The White House claims that its tax plan will result in a $4,000 wage increase for the average family. This is obviously preposterous, but there might be some wage gain. The question is how big it could be. Luckily, the highly respected Penn-Wharton Budget Model just released a simulator that allows you to choose different tax options and see what effect they have on things like GDP, wages, etc. I went ahead and chose all the options from the proposed Trump tax plan and got the results. Current policy is shown in gray. The changes due to Trump’s tax plan are shown in red:
Don’t worry: you haven’t gone color blind. There are no differences. The model predicts that if you implement the whole plan, total labor income won’t change by a penny.¹
But what about deficits? Here’s what the model says:

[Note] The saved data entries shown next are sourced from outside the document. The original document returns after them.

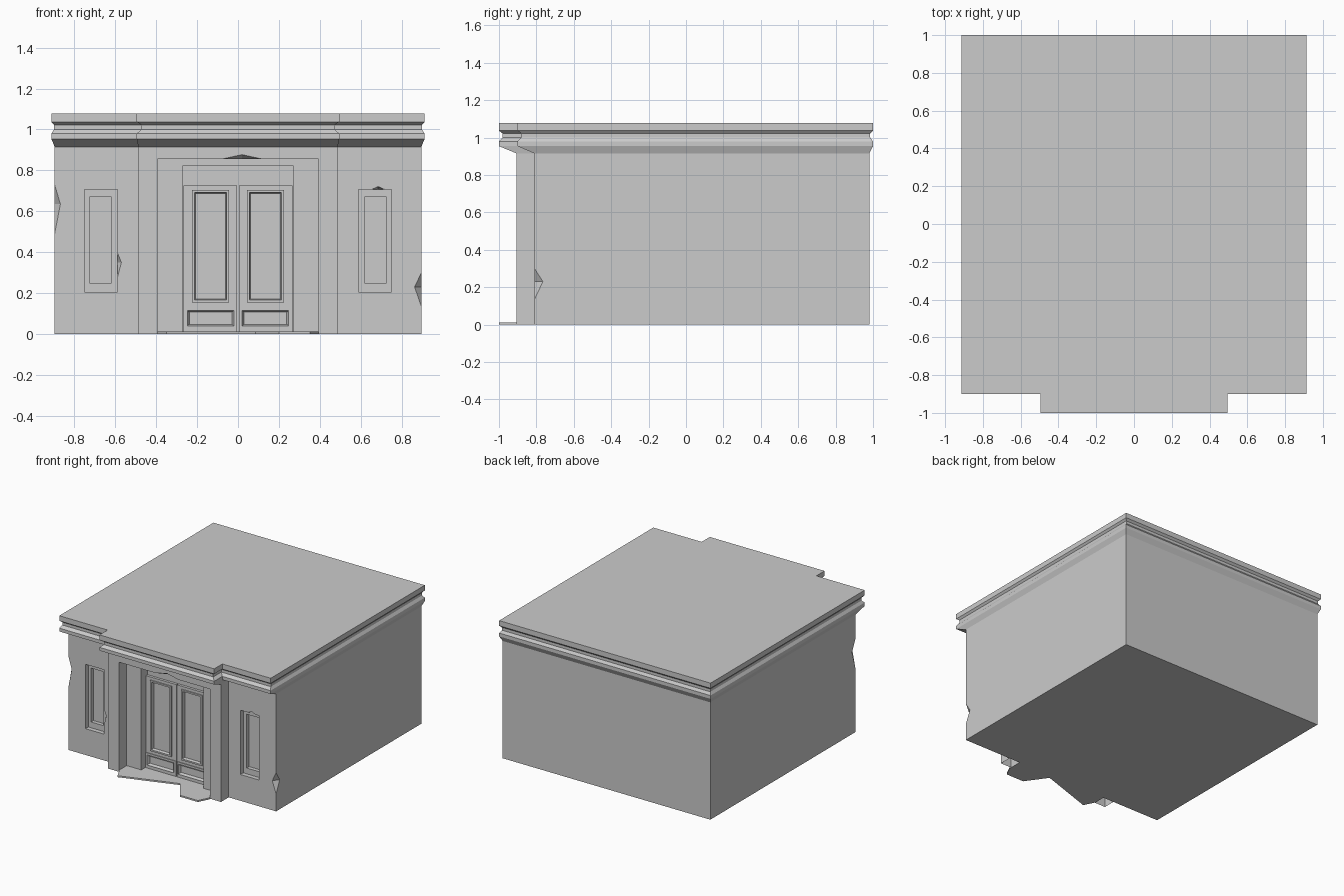
import bpy, bmesh

if "Cube" in bpy.data.objects:
    bpy.data.objects.remove(bpy.data.objects["Cube"])


def finish(name, bm):
    bmesh.ops.recalc_face_normals(bm, faces=bm.faces)
    me = bpy.data.meshes.new(name)
    bm.to_mesh(me)
    bm.free()
    ob = bpy.data.objects.new(name, me)
    bpy.context.collection.objects.link(ob)
    return ob


def loft(name, loops):
    """Join closed point loops in order and cap both ends."""
    bm = bmesh.new()
    rings = [[bm.verts.new(p) for p in loop] for loop in loops]
    for a, b in zip(rings, rings[1:]):
        n = len(a)
        for i in range(n):
            bm.faces.new((a[i], a[(i + 1) % n], b[(i + 1) % n], b[i]))
    bm.faces.new(rings[0])
    bm.faces.new(rings[-1])
    return finish(name, bm)


def rect(x0, x1, z0, z1, y):
    return [(x0, y, z0), (x1, y, z0), (x1, y, z1), (x0, y, z1)]


def box(name, x0, x1, y0, y1, z0, z1):
    return loft(name, [rect(x0, x1, z0, z1, y0), rect(x0, x1, z0, z1, y1)])


def chip(x, y, z, rx, ry, lo, hi):
    """Pointed octahedral cutter for broken edges."""
    bm = bmesh.new()
    for p in ((x - rx, y, z), (x + rx, y, z), (x, y - ry, z),
              (x, y + ry, z), (x, y, lo), (x, y, hi)):
        bm.verts.new(p)
    bmesh.ops.convex_hull(bm, input=bm.verts)
    return finish("chip_cutter", bm)


def cut(ob, cutters):
    for c in cutters:
        m = ob.modifiers.new("cut", 'BOOLEAN')
        m.operation, m.solver, m.object = 'DIFFERENCE', 'EXACT', c
        bpy.context.view_layer.objects.active = ob
        bpy.ops.object.modifier_apply(modifier=m.name)
        bpy.data.objects.remove(c)


# main walls with stepped window recesses, door recess and chipped edges
F = -0.81
walls = box("walls", -0.896, 0.896, F, 0.98, 0, 0.93)
cutters = [box("door_cutter", -0.268, 0.268, F - 0.1, -0.735, 0.004, 0.825)]
for s in (-1, 1):
    a, b = sorted((s * 0.588, s * 0.749))
    cutters.append(box("window_cutter", a, b, F - 0.1, F + 0.035, 0.205, 0.707))
    a, b = sorted((s * 0.618, s * 0.725))
    cutters.append(box("pane_cutter", a, b, F - 0.1, F + 0.065, 0.25, 0.67))
cutters += [
    chip(-0.896, F, 0.635, 0.028, 0.045, 0.49, 0.73),
    chip(0.896, F, 0.23, 0.033, 0.045, 0.135, 0.30),
    chip(-0.588, F, 0.35, 0.018, 0.03, 0.28, 0.395),
    chip(0.685, F, 0.707, 0.032, 0.03, 0.695, 0.721),
]
cut(walls, cutters)

# porch: two pilasters and a lintel, open underneath
u = [(-0.487, 0), (-0.393, 0), (-0.393, 0.855), (0.393, 0.855),
     (0.393, 0), (0.487, 0), (0.487, 0.925), (-0.487, 0.925)]
porch = loft("porch_frame", [[(x, y, z) for x, z in u] for y in (-0.905, -0.80)])
cut(porch, [chip(0.02, -0.905, 0.855, 0.1, 0.04, 0.83, 0.877)])
bm = bmesh.new()
bm.from_mesh(porch.data)
base = [f for f in bm.faces if all(v.co.z < 0.001 for v in f.verts)]
bmesh.ops.delete(bm, geom=base, context='FACES_ONLY')
bm.to_mesh(porch.data)
bm.free()


# cornice and flat roof following the stepped plan
def plan(z, x, back, front, px, pfront):
    return [(-x, back, z), (x, back, z), (x, front, z), (px, front, z),
            (px, pfront, z), (-px, pfront, z), (-px, front, z), (-x, front, z)]


wall = (0.896, 0.98, F, 0.487, -0.905)
full = (0.912, 1.0, -0.9, 0.495, -1.0)
groove = (0.899, 0.985, -0.88, 0.472, -0.98)
loft("cornice_roof", [plan(z, *d) for z, d in (
    (0.915, wall), (0.954, full), (0.98, full), (1.0, groove),
    (1.022, groove), (1.037, full), (1.077, full))])

# double doors: glazed upper leaf and kick panel on each side
for s, side in ((-1, "left"), (1, "right")):
    def m(x0, x1, z0, z1, y):
        return rect(s * x0, s * x1, z0, z1, y)
    loft("door_leaf_" + side, [
        m(0.004, 0.266, 0.13, 0.727, -0.73), m(0.004, 0.266, 0.13, 0.727, -0.755),
        m(0.043, 0.224, 0.155, 0.705, -0.755), m(0.043, 0.224, 0.155, 0.705, -0.765),
        m(0.055, 0.212, 0.167, 0.693, -0.765), m(0.060, 0.207, 0.172, 0.688, -0.742)])
    loft("kick_panel_" + side, [
        m(0.004, 0.266, 0.005, 0.13, -0.73), m(0.004, 0.266, 0.005, 0.13, -0.76),
        m(0.02, 0.248, 0.04, 0.115, -0.76), m(0.02, 0.248, 0.04, 0.115, -0.768),
        m(0.03, 0.238, 0.048, 0.107, -0.745)])

# broken doorstep slab
step = [(-0.393, -0.74), (-0.393, -0.9), (-0.35, -0.985), (0.086, -0.84),
        (0.2, -1.0), (0.353, -1.0), (0.393, -0.92), (0.393, -0.74)]
loft("doorstep", [[(x, y, z) for x, y in step] for z in (0.0, 0.012)])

That’s a cumulative increase of $7 trillion in the federal deficit. So the bottom line is that the tax plan doesn’t increase either wages or GDP, but does increase the national debt by about $7 trillion. Why are we doing this again?²
¹This is total labor income and says nothing about how it’s distributed. It’s possible that median wages will go down while the wages of CEOs will go up. Or vice versa. All we know is that the model predicts a total macro effect of zippo.
²Because it does reduce taxes on capital income for the rich. This might not have any effect on economic growth, but it does put more money in the pockets of the already wealthy. That’s what wealthy Republican donors paid for in the past election cycle, and that’s what they’re going to get.